“The rate of aging [of the workforce] will be the fastest in the EU in the next three or four decades so, given the rate of decline in the labor supply, it’s very important to look at all potential reservoirs of labor,” said Iga Magda, vice president of the management board at the Institute for Structural Research in Warsaw.

Some Poles in the U.K. might be thinking about moving to Germany -- there are actually more Polish workers now in Germany than the U.K.

An advertisement posted by the University Hospital of Düsseldorf seeking to attract Polish nurses in the U.K. to Germany stated: "Not only do we have better pay, better social benefits and better working hours, we also have better weather, better food and a shorter way to Poland -- and the security of an EU state."

Kamil Wolczyk, the manager of Polish recruitment for Germany at the Work Service recruitment agency, said the German market was always one of the most desirable destinations for Polish workers.
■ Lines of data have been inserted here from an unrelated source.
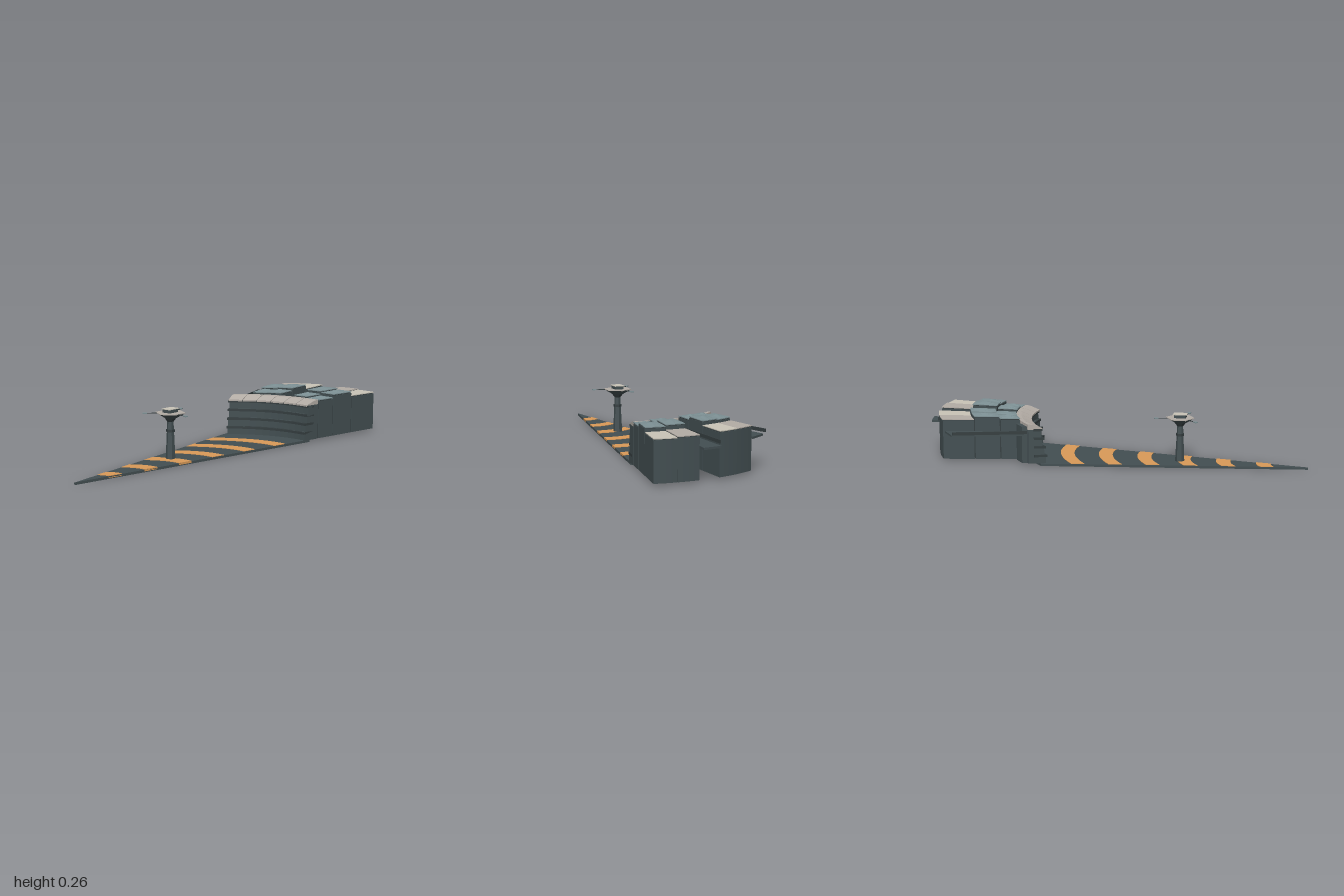
import * as THREE from 'three';

const CX = -0.55, CZ = 0.285;      // focus of the building rays
const APEX = -1, RATIO = 0.555;    // tip of the floor wedge, ellipse ratio of its stripes
const rad = THREE.MathUtils.degToRad;

const paint = (color) => new THREE.MeshStandardMaterial({ color, flatShading: true, side: THREE.DoubleSide });
const MAT = {
  dark: paint(0x434f52), trim: paint(0x353e40), orange: paint(0xd99a58),
  beige: paint(0xc9c4b7), stone: paint(0xb3aca5), slate: paint(0x7c8f93),
};

// Point on the flattened arc of nominal radius r at angle p (degrees)
function polar(r, p) {
  const a = rad(p), q = r * (1 - 0.49 * a * a);
  return [CX + q * Math.cos(a), CZ - q * Math.sin(a)];
}

function add(parent, name, geometry, material) {
  const m = new THREE.Mesh(geometry, material);
  m.name = name;
  parent.add(m);
  return m;
}

// Sweep a closed (radius, height) profile from angle p0 to p1.
// Anything above the eave height rises to a peak in mid sweep.
function sweep(profile, p0, p1, eave = Infinity, steps = 4) {
  const shape = new THREE.Shape(profile.map(([r, y]) => new THREE.Vector2(r, y)));
  const g = new THREE.ExtrudeGeometry(shape, { depth: 1, steps, bevelEnabled: false });
  const pos = g.attributes.position;
  for (let i = 0; i < pos.count; i++) {
    const s = pos.getZ(i);
    let y = pos.getY(i);
    if (y > eave) y = eave + (y - eave) * (1 - Math.abs(2 * s - 1));
    const [x, z] = polar(pos.getX(i), p1 + (p0 - p1) * s);
    pos.setXYZ(i, x, y, z);
  }
  g.computeVertexNormals();
  return g;
}

const rect = (r0, r1, y0, y1) => [[r0, y0], [r1, y0], [r1, y1], [r0, y1]];

// Flat plate from plan points [x, z], between two heights
function plate(points, y0, y1) {
  const shape = new THREE.Shape(points.map(([x, z]) => new THREE.Vector2(x, -z)));
  const g = new THREE.ExtrudeGeometry(shape, { depth: y1 - y0, bevelEnabled: false });
  return g.rotateX(-Math.PI / 2).translate(0, y0, 0);
}

function buildFloor(root) {
  const outline = [[APEX, CZ]];
  for (let i = 0; i <= 16; i++) outline.push(polar(1.03, 26.3 * i / 16));
  add(root, 'floor', plate(outline, 0, 0.012), MAT.dark);

  // Curved stripes across the wedge
  const tMax = Math.atan(0.315 / RATIO);
  const arc = (a, k) => {
    const t = tMax * k / 12;
    return [APEX + a * Math.cos(t), CZ - RATIO * a * Math.sin(t)];
  };
  for (let n = 0; n < 6; n++) {
    const a = 0.265 + 0.208 * n, pts = [];
    for (let k = 0; k <= 12; k++) pts.push(arc(a, k));
    for (let k = 12; k >= 0; k--) pts.push(arc(a - 0.075, k));
    add(root, 'floorStripe', plate(pts, 0.004, 0.0145), MAT.orange);
  }
}

function buildTerrace(root) {
  const g = new THREE.Group();
  g.name = 'innerTerrace';
  root.add(g);
  // Stepped wall leaning away from the floor, with a ledge over each tier
  for (let i = 0; i < 4; i++) {
    const r = 0.985 + 0.009 * i, y = 0.01 + 0.045 * i;
    add(g, 'tierWall', sweep(rect(r + 0.008, 1.09, y, y + 0.045), 0, 25.4, Infinity, 12), MAT.dark);
    add(g, 'tierLedge', sweep(rect(r, 1.06, y + 0.033, y + 0.045), 0, 25.6, Infinity, 12), MAT.trim);
  }
  // Sloping hood panels, one for each bay
  for (let i = 0; i < 6; i++) {
    const p = 0.1 + 4.26 * i;
    add(g, 'hoodPanel', sweep([[1.01, 0.185], [1.092, 0.185], [1.092, 0.213], [1.065, 0.211], [1.01, 0.193]],
      p, p + 4.06), MAT.stone);
  }
}

function buildBlocks(root) {
  // Rows from the inside out: radii, height, roof peak and roof colour
  const rows = [
    { r0: 1.095, r1: 1.2, h: [0.213, 0.222, 0.226, 0.224], peak: 0.012, roof: MAT.slate },
    { r0: 1.206, r1: 1.34, h: [0.23, 0.237, 0.239, 0.235], peak: 0.009, roof: MAT.slate },
    { r0: 1.346, r1: 1.515, h: [0.209, 0.214, 0.219, 0.219], peak: 0, roof: MAT.beige },
  ];
  const starts = [0, 4.1, 12.2, 16.2];
  starts.forEach((p0, i) => {
    const g = new THREE.Group();
    g.name = 'buildingBay';
    root.add(g);
    const p1 = p0 + 4.05;
    for (const { r0, r1, h, peak, roof } of rows) {
      const y = h[i], mid = (r0 + r1) / 2;
      add(g, 'blockWall', sweep(rect(r0, r1, 0.011, y - 0.008), p0, p1), MAT.dark);
      add(g, 'blockCornice', sweep(rect(r0 + 0.004, r1 - 0.004, y - 0.008, y - 0.004), p0 + 0.1, p1 - 0.1), MAT.trim);
      const top = rect(r0 - 0.001, r1 + 0.002, y - 0.004, y);
      if (peak) top.splice(3, 0, [mid, y + peak]);
      const inner = i % 2 && !peak ? MAT.stone : roof;
      add(g, 'blockRoof', sweep(top, p0, p1, y), inner);
    }
    // Narrow filler between the rows
    add(g, 'rowJoint', sweep(rect(1.09, 1.35, 0.012, 0.195), p0 + 0.15, p1 - 0.15), MAT.trim);
  });
}

function buildWalkways(root) {
  // Each open gap carries a projecting deck with a thin rail on its far side
  const gaps = [[8.2, 11.6, 12.1, 1.56, 1.525], [21.0, 24.8, 25.7, 1.51, 1.515]];
  for (const [p0, p1, pRail, rDeck, rRail] of gaps) {
    const g = new THREE.Group();
    g.name = 'walkway';
    root.add(g);
    add(g, 'deck', sweep(rect(1.09, rDeck, 0.152, 0.162), p0, p1, Infinity, 1), MAT.dark);
    add(g, 'rail', sweep(rect(1.1, rRail, 0.165, 0.181), pRail - 0.12, pRail + 0.12, Infinity, 1), MAT.trim);
    add(g, 'gapBackWall', sweep(rect(1.08, 1.12, 0.011, 0.2), p0, p1), MAT.dark);
  }
}

function buildTower(root) {
  const g = new THREE.Group();
  g.name = 'tower';
  g.position.set(-0.36, 0, 0.18);
  g.rotation.y = 0.17;
  root.add(g);
  const drum = (name, rt, rb, y0, y1, mat) =>
    add(g, name, new THREE.CylinderGeometry(rt, rb, y1 - y0, 6).rotateY(Math.PI / 6).translate(0, (y0 + y1) / 2, 0), mat);
  drum('mast', 0.015, 0.024, 0.01, 0.2, MAT.dark);
  drum('mastCollar', 0.021, 0.021, 0.145, 0.157, MAT.trim);
  drum('mastHead', 0.028, 0.016, 0.195, 0.211, MAT.trim);
  drum('dishUnderside', 0.07, 0.028, 0.211, 0.235, MAT.dark);
  drum('dishTop', 0.073, 0.073, 0.235, 0.239, MAT.stone);
  add(g, 'cabin', new THREE.BoxGeometry(0.06, 0.017, 0.045).translate(0, 0.247, 0), MAT.dark);
  add(g, 'cabinRoof', new THREE.BoxGeometry(0.07, 0.003, 0.053).translate(0, 0.2565, 0), MAT.beige);
  // Three thin arms with a small lamp at each end
  for (const angle of [-94, 26, 146]) {
    const arm = new THREE.Group();
    arm.name = 'lampArm';
    arm.rotation.y = rad(angle - 10);
    g.add(arm);
    add(arm, 'armRod', new THREE.BoxGeometry(0.06, 0.003, 0.004).translate(0.095, 0.2365, 0), MAT.trim);
    add(arm, 'lamp', new THREE.BoxGeometry(0.022, 0.005, 0.015).translate(0.122, 0.237, 0), MAT.slate);
  }
}

export function createModel() {
  const root = new THREE.Group();
  root.name = 'arenaSegment';
  buildFloor(root);
  buildTerrace(root);
  buildBlocks(root);
  buildWalkways(root);
  buildTower(root);
  return root;
}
"We have to remember that the German market was opened for Polish workers long after Poland joined the EU and the German language was always a big barrier between Polish workers and German employees," he said.

But now Germany has relaxed language requirements for some foreign workers.

"Polish workers have much more possibilities, with their English skills, to work in Germany," he added.

Poles now comprise Germany’s second largest foreign community, behind only Turks.